• _EXERCISE AIM_
All lines from the one with "X, Y, Z = (1, 0, 0), (0, 1, 0), (0, 0, 1)" onward, through the last line of the records below, are to be retyped word for word.

- Opening Delimiter -

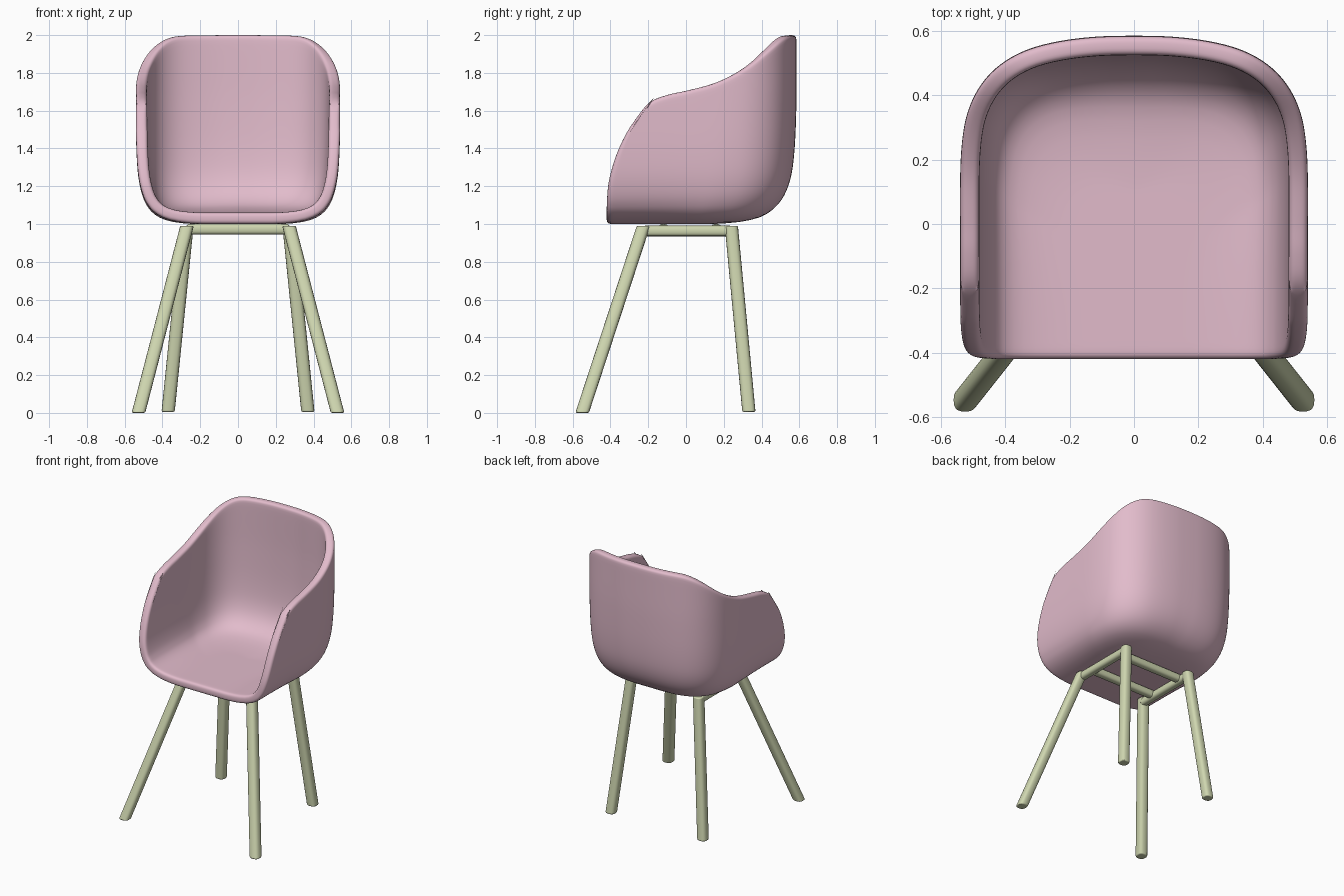
import bpy, math
from mathutils import Vector

if "Cube" in bpy.data.objects:
    bpy.data.objects.remove(bpy.data.objects["Cube"])


def material(name, rgb):
    m = bpy.data.materials.new(name)
    m.diffuse_color = (*rgb, 1)
    m.use_nodes = True
    m.node_tree.nodes["Principled BSDF"].inputs["Base Color"].default_value = m.diffuse_color
    return m


def make_object(name, verts, faces, mat):
    me = bpy.data.meshes.new(name)
    me.from_pydata(verts, [], faces)
    me.materials.append(mat)
    me.polygons.foreach_set("use_smooth", [True] * len(me.polygons))
    ob = bpy.data.objects.new(name, me)
    bpy.context.collection.objects.link(ob)
    return ob


def curve(pts, x):
    """Smooth interpolation through (x, value) points."""
    if x <= pts[0][0]:
        return pts[0][1]
    if x >= pts[-1][0]:
        return pts[-1][1]
    k = next(i for i in range(len(pts) - 1) if x <= pts[i + 1][0])

    def slope(i):
        a, b = pts[max(i - 1, 0)], pts[min(i + 1, len(pts) - 1)]
        return (b[1] - a[1]) / (b[0] - a[0])
    (x0, y0), (x1, y1) = pts[k], pts[k + 1]
    h = x1 - x0
    t = (x - x0) / h
    return ((2*t**3 - 3*t**2 + 1) * y0 + (t**3 - 2*t**2 + t) * h * slope(k)
            + (3*t**2 - 2*t**3) * y1 + (t**3 - t**2) * h * slope(k + 1))


pink = material("pink_shell", (0.76, 0.50, 0.60))
green = material("green_frame", (0.62, 0.67, 0.43))

# Shell curves: plan outline, rim height by y, front edge by z, wall inset by z
plan = [(.54, -.42), (.54, -.1), (.54, .15), (.535, .25), (.52, .34), (.485, .42),
        (.43, .485), (.35, .535), (.25, .565), (.12, .582), (0, .585)]
rim = [(-.27, 1.55), (-.2, 1.64), (-.1, 1.683), (0, 1.705), (.15, 1.745), (.25, 1.79),
       (.35, 1.85), (.45, 1.93), (.53, 1.99), (.585, 2.0)]
front = [(1.07, -.42), (1.2, -.412), (1.3, -.39), (1.4, -.355), (1.5, -.305), (1.55, -.27)]
fillet = [(.33, 1.0), (.22, 1.008), (.135, 1.032), (.085, 1.07)]
wall = [(1.07, .085), (1.12, .05), (1.2, .023), (1.3, .008), (1.5, 0), (2.0, 0)]
N, FLOOR, WALL = 32, 4, 14

arc = [0]
for a, b in zip(plan, plan[1:]):
    arc.append(arc[-1] + math.dist(a, b))
plan_x = [(s, p[0]) for s, p in zip(arc, plan)]
plan_y = [(s, p[1]) for s, p in zip(arc, plan)]


def slide(y, g):
    """Shift the straight side so it starts at front edge g."""
    return y if y > .15 else g + (y + .42) * (.15 - g) / .57


# Shell: half grid, columns from front to back, rows from floor spine to rim
verts = []
for i in range(N + 1):
    s = arc[-1] * i / N
    wx, wy = curve(plan_x, s), curve(plan_y, s)
    if i == N:
        wx = 0
    spine = Vector((0, -.42 + .46 * (i / N) ** .6))
    d = (spine - Vector((wx, wy))).normalized()
    w = min(max((wy - .15) / .435, 0), 1)
    widen = 1 + .4 * w
    start = Vector((wx, wy)) + d * fillet[0][0] * widen
    for j in range(FLOOR):
        p = spine.lerp(start, j / FLOOR)
        verts.append((p.x, p.y, 1.0))
    for inset, z in fillet[:-1]:
        p = Vector((wx, wy)) + d * inset * widen
        verts.append((p.x, p.y, z))
    top = curve(rim, slide(wy, -.27))
    for j in range(WALL + 1):
        t = j / WALL
        z = 1.07 + (top - 1.07) * t ** 1.25
        g = curve(front, 1.07 + .48 * t ** 1.25)
        inset = curve(wall, z) * widen + .012 * w * max(0, (1.7 - z) / .6)
        verts.append((wx + d.x * inset, slide(wy, g) + d.y * inset, z))
R = len(verts) // (N + 1)
faces = [(i*R + j, (i+1)*R + j, (i+1)*R + j + 1, i*R + j + 1)
         for i in range(N) for j in range(R - 1)]
shell = make_object("seat_shell", verts, faces, pink)
m = shell.modifiers.new("mirror", 'MIRROR')
m.use_clip = True
m = shell.modifiers.new("thickness", 'SOLIDIFY')
m.thickness, m.offset = .06, -1
m = shell.modifiers.new("rounded_rim", 'BEVEL')
m.width, m.segments, m.limit_method = .02, 3, 'ANGLE'
m.angle_limit, m.use_clamp_overlap = math.radians(50), False
m = shell.modifiers.new("smooth", 'SUBSURF')
m.levels = m.render_levels = 1


def strut(name, a, b, u, v, r, power):
    """Bar with a rounded section spanned by u and v, from a to b."""
    a, b, u, v = map(Vector, (a, b, u, v))
    n = 20
    ring = []
    for k in range(n):
        c, s = math.cos(math.tau * k / n), math.sin(math.tau * k / n)
        e = 2 / power
        ring.append(u * r * math.copysign(abs(c) ** e, c) + v * r * math.copysign(abs(s) ** e, s))
    vs = [p + q for p in (a, b) for q in ring]
    fs = [(k, (k + 1) % n, n + (k + 1) % n, n + k) for k in range(n)]
    fs += [tuple(range(n))[::-1], tuple(range(n, 2 * n))]
    if (b - a).dot(u.cross(v)) < 0:
        fs = [f[::-1] for f in fs]
    ob = make_object(name, vs, fs, green)
    m = ob.modifiers.new("soft_ends", 'BEVEL')
    m.width, m.segments, m.limit_method = .008, 2, 'ANGLE'
    m.angle_limit = math.radians(50)
    m.harden_normals = True
    return ob


# Legs and side rails, left and right
X, Y, Z = (1, 0, 0), (0, 1, 0), (0, 0, 1)
for side, sx in (("left", -1), ("right", 1)):
    strut(f"front_leg_{side}", (sx*.527, -.55, 0), (sx*.27, -.225, .99), X, Y, .036, 2.7)
    strut(f"back_leg_{side}", (sx*.37, .333, .005), (sx*.27, .24, .99), X, Y, .035, 2.7)
    strut(f"side_rail_{side}", (sx*.27, -.225, .963), (sx*.27, .24, .963), Z, X, .028, 2.7)

# Cross rails under the seat
for name, y in (("front_cross_rail", -.12), ("back_cross_rail", .16)):
    strut(name, (-.27, y, .972), (.27, y, .972), Y, Z, .028, 2.7)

- Closing Delimiter -

• _RESPONSE_
X, Y, Z = (1, 0, 0), (0, 1, 0), (0, 0, 1)
for side, sx in (("left", -1), ("right", 1)):
    strut(f"front_leg_{side}", (sx*.527, -.55, 0), (sx*.27, -.225, .99), X, Y, .036, 2.7)
    strut(f"back_leg_{side}", (sx*.37, .333, .005), (sx*.27, .24, .99), X, Y, .035, 2.7)
    strut(f"side_rail_{side}", (sx*.27, -.225, .963), (sx*.27, .24, .963), Z, X, .028, 2.7)

# Cross rails under the seat
for name, y in (("front_cross_rail", -.12), ("back_cross_rail", .16)):
    strut(name, (-.27, y, .972), (.27, y, .972), Y, Z, .028, 2.7)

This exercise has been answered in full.